A trial looking at IMA950 vaccine and GM-CSF for glioblastoma

Cancer type:

Brain (and spinal cord) tumours




Phase 1

This trial was looking at a new vaccine called IMA950 for people with a type of brain tumour called glioblastoma multiforme. The trial was supported by Cancer Research UK.

More about this trial

Doctors often treat glioblastoma multiforme (GBM) with surgery, followed by radiotherapy and chemotherapy. This is standard treatment Open a glossary item, but glioblastoma is very hard to treat and researchers are looking for ways of improving treatment.

In this trial they were looking at a new vaccine called IMA950. It helps the immune system to recognise and kill cancer cells.

People taking part in the trial had the vaccine as well as standard treatment. They also had a drug called GM-CSF Open a glossary item. This is a growth factor Open a glossary item which helps to stimulate the immune system so that it is more likely to respond to the vaccine.

The aims of the trial were to

  • Find out if the vaccine could stimulate the immune system
  • Learn more about the side effects

Summary of results

The trial team found that in many people taking part, the immune system responded to the IMA950 vaccine.

The trial recruited 45 people in 2 groups. Everybody taking part had standard treatment as well as the vaccine and GM-CSF. The standard treatment after surgery to remove glioblastoma was a combination of chemotherapy and radiotherapy (chemoradiotherapy), then a break before having the chemotherapy drug temozolomide on its own.

  • People in group 1 started having IMA950 and GM-CSF injections after their surgery and a week or 2 before starting chemoradiotherapy
  • People in group 2 started the injections at least a week after finishing chemoradiotherapy, and 4 weeks before starting temozolomide alone

Everybody taking part had up to 11 injections over a period of nearly 6 months.

More than 2 out of 10 people (20%) had the following side effects during treatment

  • Feeling or being sick
  • A reaction where they had the injections
  • Tiredness (fatigue)
  • Headache
  • Hair loss
  • Dizziness
  • Fits (seizures)
  • Constipation
  • Cough
  • Skin rash

But as people were also having standard treatment, these were not necessarily caused by the IMA950 or GM-CSF injections. Only a small number of people had severe side effects. These side effects included a drop in white blood cells, tiredness and weakness (fatigue) and 1 person had an allergic reaction (anaphylaxis).

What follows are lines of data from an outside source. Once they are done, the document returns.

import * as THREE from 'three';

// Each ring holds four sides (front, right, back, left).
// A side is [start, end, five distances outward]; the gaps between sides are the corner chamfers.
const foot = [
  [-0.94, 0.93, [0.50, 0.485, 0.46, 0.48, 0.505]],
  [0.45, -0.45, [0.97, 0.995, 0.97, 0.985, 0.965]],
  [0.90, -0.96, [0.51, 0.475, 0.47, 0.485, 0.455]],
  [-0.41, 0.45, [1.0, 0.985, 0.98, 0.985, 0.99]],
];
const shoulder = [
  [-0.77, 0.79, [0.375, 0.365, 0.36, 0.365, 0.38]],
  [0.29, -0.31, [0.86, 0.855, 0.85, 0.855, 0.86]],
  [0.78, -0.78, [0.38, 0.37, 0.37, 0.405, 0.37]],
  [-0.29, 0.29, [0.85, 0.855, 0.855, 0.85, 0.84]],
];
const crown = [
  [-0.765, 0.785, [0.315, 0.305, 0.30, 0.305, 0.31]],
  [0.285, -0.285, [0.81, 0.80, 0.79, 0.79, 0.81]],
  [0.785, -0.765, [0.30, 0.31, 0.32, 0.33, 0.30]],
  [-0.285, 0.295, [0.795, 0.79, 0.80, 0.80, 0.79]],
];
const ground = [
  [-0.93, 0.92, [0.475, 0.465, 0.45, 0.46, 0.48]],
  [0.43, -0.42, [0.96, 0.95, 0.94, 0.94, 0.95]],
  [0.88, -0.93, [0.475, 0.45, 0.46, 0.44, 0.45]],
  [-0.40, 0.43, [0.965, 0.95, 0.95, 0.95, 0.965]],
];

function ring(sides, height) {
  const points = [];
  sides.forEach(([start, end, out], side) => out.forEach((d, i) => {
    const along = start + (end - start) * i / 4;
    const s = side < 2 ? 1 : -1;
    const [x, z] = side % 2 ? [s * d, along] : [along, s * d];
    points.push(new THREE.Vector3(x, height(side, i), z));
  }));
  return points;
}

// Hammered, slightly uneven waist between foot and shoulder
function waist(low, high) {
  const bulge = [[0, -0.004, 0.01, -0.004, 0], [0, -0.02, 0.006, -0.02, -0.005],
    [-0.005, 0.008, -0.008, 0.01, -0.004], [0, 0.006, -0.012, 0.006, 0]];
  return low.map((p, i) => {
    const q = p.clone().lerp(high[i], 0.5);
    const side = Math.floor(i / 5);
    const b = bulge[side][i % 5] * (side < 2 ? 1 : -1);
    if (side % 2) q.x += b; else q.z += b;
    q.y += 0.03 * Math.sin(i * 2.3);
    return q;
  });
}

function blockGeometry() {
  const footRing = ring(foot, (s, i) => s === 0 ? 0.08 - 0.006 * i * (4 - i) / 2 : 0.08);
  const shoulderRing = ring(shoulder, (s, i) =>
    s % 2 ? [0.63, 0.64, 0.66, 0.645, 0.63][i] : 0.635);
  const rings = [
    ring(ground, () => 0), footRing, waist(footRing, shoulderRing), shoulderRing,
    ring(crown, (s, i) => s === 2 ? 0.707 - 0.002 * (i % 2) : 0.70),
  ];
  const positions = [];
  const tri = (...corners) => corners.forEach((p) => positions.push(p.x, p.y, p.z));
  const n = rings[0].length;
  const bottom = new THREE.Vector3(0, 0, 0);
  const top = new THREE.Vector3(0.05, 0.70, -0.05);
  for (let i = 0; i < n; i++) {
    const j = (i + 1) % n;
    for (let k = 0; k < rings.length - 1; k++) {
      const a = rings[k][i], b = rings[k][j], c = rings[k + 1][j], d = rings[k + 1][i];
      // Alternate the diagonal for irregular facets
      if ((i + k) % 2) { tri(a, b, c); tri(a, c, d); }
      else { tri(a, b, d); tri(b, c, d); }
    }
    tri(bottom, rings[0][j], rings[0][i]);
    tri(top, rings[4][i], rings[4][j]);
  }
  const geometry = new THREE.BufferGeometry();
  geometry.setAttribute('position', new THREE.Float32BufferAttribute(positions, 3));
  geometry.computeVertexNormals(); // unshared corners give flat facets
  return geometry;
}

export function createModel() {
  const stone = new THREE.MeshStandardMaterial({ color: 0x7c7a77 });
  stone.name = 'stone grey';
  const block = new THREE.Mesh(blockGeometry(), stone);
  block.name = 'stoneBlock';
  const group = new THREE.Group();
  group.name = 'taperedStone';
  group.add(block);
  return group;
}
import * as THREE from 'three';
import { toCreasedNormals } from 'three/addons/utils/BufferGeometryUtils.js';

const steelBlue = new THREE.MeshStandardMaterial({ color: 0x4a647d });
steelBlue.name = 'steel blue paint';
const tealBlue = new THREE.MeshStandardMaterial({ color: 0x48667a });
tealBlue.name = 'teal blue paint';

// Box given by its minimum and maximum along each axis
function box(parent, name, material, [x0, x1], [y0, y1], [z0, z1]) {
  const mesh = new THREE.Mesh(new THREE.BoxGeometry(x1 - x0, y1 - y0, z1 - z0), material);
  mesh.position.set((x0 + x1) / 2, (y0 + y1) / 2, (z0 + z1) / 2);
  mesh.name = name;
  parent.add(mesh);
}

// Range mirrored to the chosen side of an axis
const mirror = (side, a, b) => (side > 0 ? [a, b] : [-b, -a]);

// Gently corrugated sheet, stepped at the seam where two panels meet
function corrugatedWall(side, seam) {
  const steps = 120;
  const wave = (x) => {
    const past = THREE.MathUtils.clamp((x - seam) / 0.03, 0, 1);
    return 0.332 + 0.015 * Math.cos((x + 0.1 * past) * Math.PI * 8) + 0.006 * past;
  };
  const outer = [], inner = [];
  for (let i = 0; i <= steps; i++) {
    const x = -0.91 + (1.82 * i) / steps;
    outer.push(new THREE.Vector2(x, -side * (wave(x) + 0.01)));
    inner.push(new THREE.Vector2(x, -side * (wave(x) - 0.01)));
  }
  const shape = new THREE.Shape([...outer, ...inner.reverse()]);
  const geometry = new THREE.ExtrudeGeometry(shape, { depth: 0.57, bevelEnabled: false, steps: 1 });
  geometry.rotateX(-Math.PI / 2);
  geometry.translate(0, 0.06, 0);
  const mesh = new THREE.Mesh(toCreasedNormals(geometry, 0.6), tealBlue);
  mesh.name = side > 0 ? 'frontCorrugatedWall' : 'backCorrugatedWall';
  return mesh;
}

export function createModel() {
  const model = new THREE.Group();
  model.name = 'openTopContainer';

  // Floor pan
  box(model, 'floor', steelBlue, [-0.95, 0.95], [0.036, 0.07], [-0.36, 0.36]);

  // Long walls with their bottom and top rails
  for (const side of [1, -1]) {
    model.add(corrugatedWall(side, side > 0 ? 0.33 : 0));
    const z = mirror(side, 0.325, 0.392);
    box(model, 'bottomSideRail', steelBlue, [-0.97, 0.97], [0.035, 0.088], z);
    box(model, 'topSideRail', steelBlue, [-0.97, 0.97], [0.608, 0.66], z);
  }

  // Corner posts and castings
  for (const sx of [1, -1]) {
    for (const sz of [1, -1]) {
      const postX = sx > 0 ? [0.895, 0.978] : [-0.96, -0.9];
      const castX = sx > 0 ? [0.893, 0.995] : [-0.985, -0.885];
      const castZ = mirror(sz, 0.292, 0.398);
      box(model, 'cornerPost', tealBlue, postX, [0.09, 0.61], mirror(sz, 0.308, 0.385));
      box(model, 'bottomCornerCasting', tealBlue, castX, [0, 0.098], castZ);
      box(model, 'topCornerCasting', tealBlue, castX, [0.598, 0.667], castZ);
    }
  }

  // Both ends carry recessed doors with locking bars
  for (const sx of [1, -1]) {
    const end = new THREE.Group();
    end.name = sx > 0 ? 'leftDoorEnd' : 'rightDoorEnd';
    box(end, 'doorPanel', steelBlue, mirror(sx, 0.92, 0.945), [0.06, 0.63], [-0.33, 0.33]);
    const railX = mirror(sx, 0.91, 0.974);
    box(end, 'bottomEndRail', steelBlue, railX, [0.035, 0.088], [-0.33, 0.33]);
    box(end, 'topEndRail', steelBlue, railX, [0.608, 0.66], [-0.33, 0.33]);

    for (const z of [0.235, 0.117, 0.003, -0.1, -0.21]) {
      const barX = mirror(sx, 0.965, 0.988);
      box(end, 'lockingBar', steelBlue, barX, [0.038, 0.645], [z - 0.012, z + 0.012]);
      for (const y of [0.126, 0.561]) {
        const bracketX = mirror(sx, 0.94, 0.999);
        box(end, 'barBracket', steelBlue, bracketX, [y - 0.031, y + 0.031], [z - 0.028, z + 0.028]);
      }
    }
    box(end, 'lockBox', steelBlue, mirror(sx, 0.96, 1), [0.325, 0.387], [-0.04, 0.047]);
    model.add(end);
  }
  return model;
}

The researchers were able to look at the effect of the vaccine in 40 of the people who took part. When planning the trial, they had decided that if more than 3 out of 10 people taking part (30%) had a good immune response Open a glossary item to the vaccine, they would recommend developing it further. They found that in group 1, there were good immune responses in 9 out of 19 people (47%). And in group 2, there were good immune responses in 11 out of 21 people (52%).

They also looked at the number of people who were living without any sign of their tumour getting worse after treatment. Researchers call this progression free survival. They found that after 6 months tumours had not become worse in more than 7 out of 10 people taking part (74%), and after 9 months it was just over 3 out of 10 people (31%).

The latest research from the trial team has found that 6 people were alive 2 years after they first had treatment with IMA950 and GM-CSF. The average time people lived after having the trial treatment was just over 15 months.

The researchers concluded that having IMA950 and GM-CSF injections alongside standard treatment for glioblastoma multiforme is safe and doesn’t cause too many severe side effects. Because of the number of people who had good immune responses, the researchers think the IMA950 vaccine should be developed further.

We have based this summary on information from the team who ran the trial. The information they sent us has been reviewed by independent specialists (peer reviewed Open a glossary item) but may not have been published in a medical journal.  The figures we quote above were provided by the trial team. We have not analysed the data ourselves.

Recruitment start:

Recruitment end:

How to join a clinical trial

Please note: In order to join a trial you will need to discuss it with your doctor, unless otherwise specified.

Please note - unless we state otherwise in the summary, you need to talk to your doctor about joining a trial.

Chief Investigator

Professor Roy Rampling

Supported by

Cancer Research UK (Centre for Drug Development)
Experimental Cancer Medicine Centre (ECMC)
Immatics Biotechnologies GmbH
NIHR Clinical Research Network: Cancer

Other information

This is Cancer Research UK trial number CRUKD/10/045.

Questions about cancer? Contact our information nurses

Freephone 0808 800 4040

Last review date

CRUK internal database number:

Oracle 5031

Please note - unless we state otherwise in the summary, you need to talk to your doctor about joining a trial.

Rhys was only four years old when he was diagnosed with a brain tumour

A picture of Rhys

"He went through six operations and was placed on a clinical trial so he could try new treatments.”

Last reviewed:

Rate this page:

No votes yet
Thank you!
We've recently made some changes to the site, tell us what you think

Share this page